Protesting 'Morally Repugnant' Trump Policies, Poor People's Campaign Demands Action on Housing, Health, and Climate
"We are being sold an immoral narrative that there isn’t enough. There's not enough to house the homeless—but there's enough to build luxury condos everywhere. We are here to right these wrongs."
The Trump administration and its open hostility toward Americans living in poverty were the target of the Poor People's Campaign's latest day of coordinated actions on Monday, with economic justice advocates marching on federal agencies and allies across the nation rallying at state capitals.
The Poor People's Campaign began its final week of demonstrations before the movement's March on Washington, scheduled for this Saturday. Organized by Rev. William Barber and Rev. Liz Theoharis, both of whom were arrested for protesting on the steps of the Supreme Court last week, the campaign is a revival of the work Rev. Martin Luther King, Jr. was focusing on when he was assassinated in 1968.
On Saturday, supporters of the movement will march against "systemic racism, systemic poverty, ecological devastation, the war economy and militarism, and the distorted moral narrative of religious nationalism," all of which it says are part of the "war on the poor." The march will cap off the 40 days of action which the group began on May 13.
On Monday, dozens of supporters paid visits to the Health and Human Services Department (HHS), the Housing and Urban Development Department (HUD), and the Environmental Protection Agency (EPA) to protest Trump's worsening of the crisis of inequality in healthcare, housing, and environmental policy in the U.S. in the 17 months since he became president.
The demonstration coincided with widespread outrage over the Trump administration's forcible separation of thousands of children from their families—an issue that campaigners railed against outside HHS, which is responsible for the care of unaccompanied children who have immigrated to the U.S. Protesters also expressed anger on behalf of the 3.2 million Americans who have no health insurance. The demonstrators were reportedly barred from entering the building.

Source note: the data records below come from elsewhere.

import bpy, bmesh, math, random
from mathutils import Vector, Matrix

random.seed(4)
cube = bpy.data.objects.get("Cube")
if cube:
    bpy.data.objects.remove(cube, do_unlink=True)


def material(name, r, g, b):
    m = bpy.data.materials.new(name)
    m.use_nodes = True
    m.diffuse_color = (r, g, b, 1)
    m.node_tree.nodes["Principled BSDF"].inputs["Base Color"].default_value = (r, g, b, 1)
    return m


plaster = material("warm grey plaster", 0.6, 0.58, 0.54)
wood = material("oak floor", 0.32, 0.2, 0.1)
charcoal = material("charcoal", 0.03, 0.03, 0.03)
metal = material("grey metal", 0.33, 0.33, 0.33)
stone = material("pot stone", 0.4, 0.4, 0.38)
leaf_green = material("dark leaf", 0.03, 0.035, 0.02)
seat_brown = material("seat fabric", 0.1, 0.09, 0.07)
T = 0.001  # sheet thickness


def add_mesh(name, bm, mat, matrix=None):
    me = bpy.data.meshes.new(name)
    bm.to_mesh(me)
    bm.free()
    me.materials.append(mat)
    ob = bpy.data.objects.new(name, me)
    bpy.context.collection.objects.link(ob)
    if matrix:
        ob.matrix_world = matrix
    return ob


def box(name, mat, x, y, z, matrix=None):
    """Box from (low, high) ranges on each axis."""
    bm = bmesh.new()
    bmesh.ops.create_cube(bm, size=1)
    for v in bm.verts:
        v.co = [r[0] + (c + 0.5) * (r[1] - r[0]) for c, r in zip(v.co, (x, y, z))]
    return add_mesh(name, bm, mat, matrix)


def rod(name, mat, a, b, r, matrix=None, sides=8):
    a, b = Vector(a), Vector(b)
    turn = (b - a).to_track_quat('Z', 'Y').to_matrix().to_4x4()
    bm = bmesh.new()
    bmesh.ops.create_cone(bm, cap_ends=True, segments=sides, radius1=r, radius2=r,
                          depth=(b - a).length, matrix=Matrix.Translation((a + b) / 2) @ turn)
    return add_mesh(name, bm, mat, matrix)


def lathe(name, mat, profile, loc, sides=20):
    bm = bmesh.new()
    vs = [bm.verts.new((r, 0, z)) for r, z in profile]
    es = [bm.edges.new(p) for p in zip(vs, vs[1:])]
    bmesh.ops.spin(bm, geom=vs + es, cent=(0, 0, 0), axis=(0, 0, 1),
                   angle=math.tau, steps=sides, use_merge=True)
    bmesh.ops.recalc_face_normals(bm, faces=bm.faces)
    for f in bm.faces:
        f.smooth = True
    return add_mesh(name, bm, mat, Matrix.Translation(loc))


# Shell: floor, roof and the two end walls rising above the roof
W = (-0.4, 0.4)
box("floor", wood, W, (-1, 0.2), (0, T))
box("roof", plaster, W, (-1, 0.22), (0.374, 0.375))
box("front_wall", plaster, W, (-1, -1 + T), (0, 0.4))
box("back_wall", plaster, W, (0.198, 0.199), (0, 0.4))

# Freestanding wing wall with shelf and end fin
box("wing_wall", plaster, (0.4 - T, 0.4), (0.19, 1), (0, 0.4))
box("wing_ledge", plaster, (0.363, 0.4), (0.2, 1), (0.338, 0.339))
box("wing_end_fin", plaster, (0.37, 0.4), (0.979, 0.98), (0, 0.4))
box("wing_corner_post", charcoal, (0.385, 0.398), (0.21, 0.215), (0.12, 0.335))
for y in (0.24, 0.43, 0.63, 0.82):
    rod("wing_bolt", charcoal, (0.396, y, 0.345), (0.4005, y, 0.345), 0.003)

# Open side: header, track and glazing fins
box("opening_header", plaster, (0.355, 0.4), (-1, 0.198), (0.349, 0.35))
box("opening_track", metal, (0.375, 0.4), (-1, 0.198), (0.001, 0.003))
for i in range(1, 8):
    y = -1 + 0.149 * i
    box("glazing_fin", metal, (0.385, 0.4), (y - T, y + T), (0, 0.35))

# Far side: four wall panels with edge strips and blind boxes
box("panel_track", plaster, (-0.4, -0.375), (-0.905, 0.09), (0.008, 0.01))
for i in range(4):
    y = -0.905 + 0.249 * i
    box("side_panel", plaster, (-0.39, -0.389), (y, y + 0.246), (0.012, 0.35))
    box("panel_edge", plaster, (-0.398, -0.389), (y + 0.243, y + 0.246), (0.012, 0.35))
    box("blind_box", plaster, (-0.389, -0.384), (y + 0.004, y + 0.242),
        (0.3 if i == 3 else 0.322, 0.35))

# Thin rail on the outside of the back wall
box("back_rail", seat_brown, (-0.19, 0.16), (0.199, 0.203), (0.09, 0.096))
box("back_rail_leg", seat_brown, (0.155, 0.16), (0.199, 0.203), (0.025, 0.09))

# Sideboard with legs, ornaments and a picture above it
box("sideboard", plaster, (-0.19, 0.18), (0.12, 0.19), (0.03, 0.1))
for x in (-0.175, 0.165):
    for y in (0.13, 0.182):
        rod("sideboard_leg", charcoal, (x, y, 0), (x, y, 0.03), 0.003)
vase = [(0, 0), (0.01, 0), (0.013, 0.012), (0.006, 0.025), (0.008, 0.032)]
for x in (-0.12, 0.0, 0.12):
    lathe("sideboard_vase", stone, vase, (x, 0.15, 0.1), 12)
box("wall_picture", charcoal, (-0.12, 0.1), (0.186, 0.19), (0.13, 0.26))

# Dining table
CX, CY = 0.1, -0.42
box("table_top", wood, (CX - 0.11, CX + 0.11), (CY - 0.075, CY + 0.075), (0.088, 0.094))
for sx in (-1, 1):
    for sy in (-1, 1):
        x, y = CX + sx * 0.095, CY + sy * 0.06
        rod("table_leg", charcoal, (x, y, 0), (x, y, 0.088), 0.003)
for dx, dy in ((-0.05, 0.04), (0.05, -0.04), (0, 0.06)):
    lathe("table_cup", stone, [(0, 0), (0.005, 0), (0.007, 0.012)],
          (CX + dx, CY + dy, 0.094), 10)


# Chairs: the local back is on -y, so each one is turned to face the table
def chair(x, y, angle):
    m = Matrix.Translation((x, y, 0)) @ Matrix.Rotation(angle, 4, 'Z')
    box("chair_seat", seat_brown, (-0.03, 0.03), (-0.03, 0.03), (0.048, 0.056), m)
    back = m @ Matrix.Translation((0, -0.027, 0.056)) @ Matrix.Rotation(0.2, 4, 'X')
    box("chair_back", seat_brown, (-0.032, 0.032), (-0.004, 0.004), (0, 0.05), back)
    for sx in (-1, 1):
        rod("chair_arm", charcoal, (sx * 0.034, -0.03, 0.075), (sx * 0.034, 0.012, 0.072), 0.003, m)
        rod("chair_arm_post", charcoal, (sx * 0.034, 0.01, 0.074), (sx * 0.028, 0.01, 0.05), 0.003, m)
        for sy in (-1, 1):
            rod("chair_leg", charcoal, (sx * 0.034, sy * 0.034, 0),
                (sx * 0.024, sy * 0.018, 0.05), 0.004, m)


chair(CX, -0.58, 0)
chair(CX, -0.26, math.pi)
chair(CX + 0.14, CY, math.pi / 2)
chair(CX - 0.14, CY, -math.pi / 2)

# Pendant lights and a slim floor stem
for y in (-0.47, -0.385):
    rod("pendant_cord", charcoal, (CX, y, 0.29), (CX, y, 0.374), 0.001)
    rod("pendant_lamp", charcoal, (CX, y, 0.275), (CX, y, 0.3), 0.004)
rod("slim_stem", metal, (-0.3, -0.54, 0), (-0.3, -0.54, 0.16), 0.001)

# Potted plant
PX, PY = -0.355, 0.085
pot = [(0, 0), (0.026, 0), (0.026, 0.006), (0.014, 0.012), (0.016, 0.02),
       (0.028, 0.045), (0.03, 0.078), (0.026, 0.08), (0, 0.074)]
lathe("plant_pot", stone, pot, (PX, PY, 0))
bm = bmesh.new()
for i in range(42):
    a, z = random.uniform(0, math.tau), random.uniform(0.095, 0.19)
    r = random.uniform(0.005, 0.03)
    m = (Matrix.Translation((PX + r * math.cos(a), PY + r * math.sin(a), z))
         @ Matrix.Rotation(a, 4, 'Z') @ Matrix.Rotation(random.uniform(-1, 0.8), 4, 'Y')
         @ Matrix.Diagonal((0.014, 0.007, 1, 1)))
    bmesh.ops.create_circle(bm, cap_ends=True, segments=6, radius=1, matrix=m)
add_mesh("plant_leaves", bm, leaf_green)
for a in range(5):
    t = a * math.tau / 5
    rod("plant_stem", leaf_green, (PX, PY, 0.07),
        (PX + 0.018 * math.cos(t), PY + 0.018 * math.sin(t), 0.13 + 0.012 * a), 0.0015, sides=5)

A number of policies making housing less affordable for the poor, put forward by HUD secretary Ben Carson—who was under fire in recent months for spending hundreds of thousands of dollars of taxpayer money on office furniture—were the subject of the protest outside HUD, where campaigners blocked traffic. Carson proposed tripling rent for Americans who rely on government housing subsidies, halted investigations into fair housing violations, and removed anti-discrimination language from his agency's mission statement.
The Campaign was joined by Friends of the Earth at the EPA, where protesters called for administrator Scott Pruitt to be fired. Pruitt's aggressive rollback of laws aimed at combating water and air pollution is likely to disproportionately affect poor Americans, according to numerous scientific studies.
Local Poor People's Campaign chapters across the country organized, for the sixth week in a row, actions at their state capitols. Campaigners spoke out against mass incarceration, homelessness, and low wages for working Americans struggling to support themselves and their families amid skyrocketing housing prices.
"We live in a country now where we’re treating corporations like people and people like things," said Barber on Democracy Now! on Friday. "We live in a country where we say banks are too big to fail, but then we let human beings fail...And as Joseph Stiglitz says—the Nobel Peace Prize economist—not only are they immoral, we have to look at the cost of inequality. It is costing us people. It is costing us our moral fiber. And it is doing great injury to our democracy."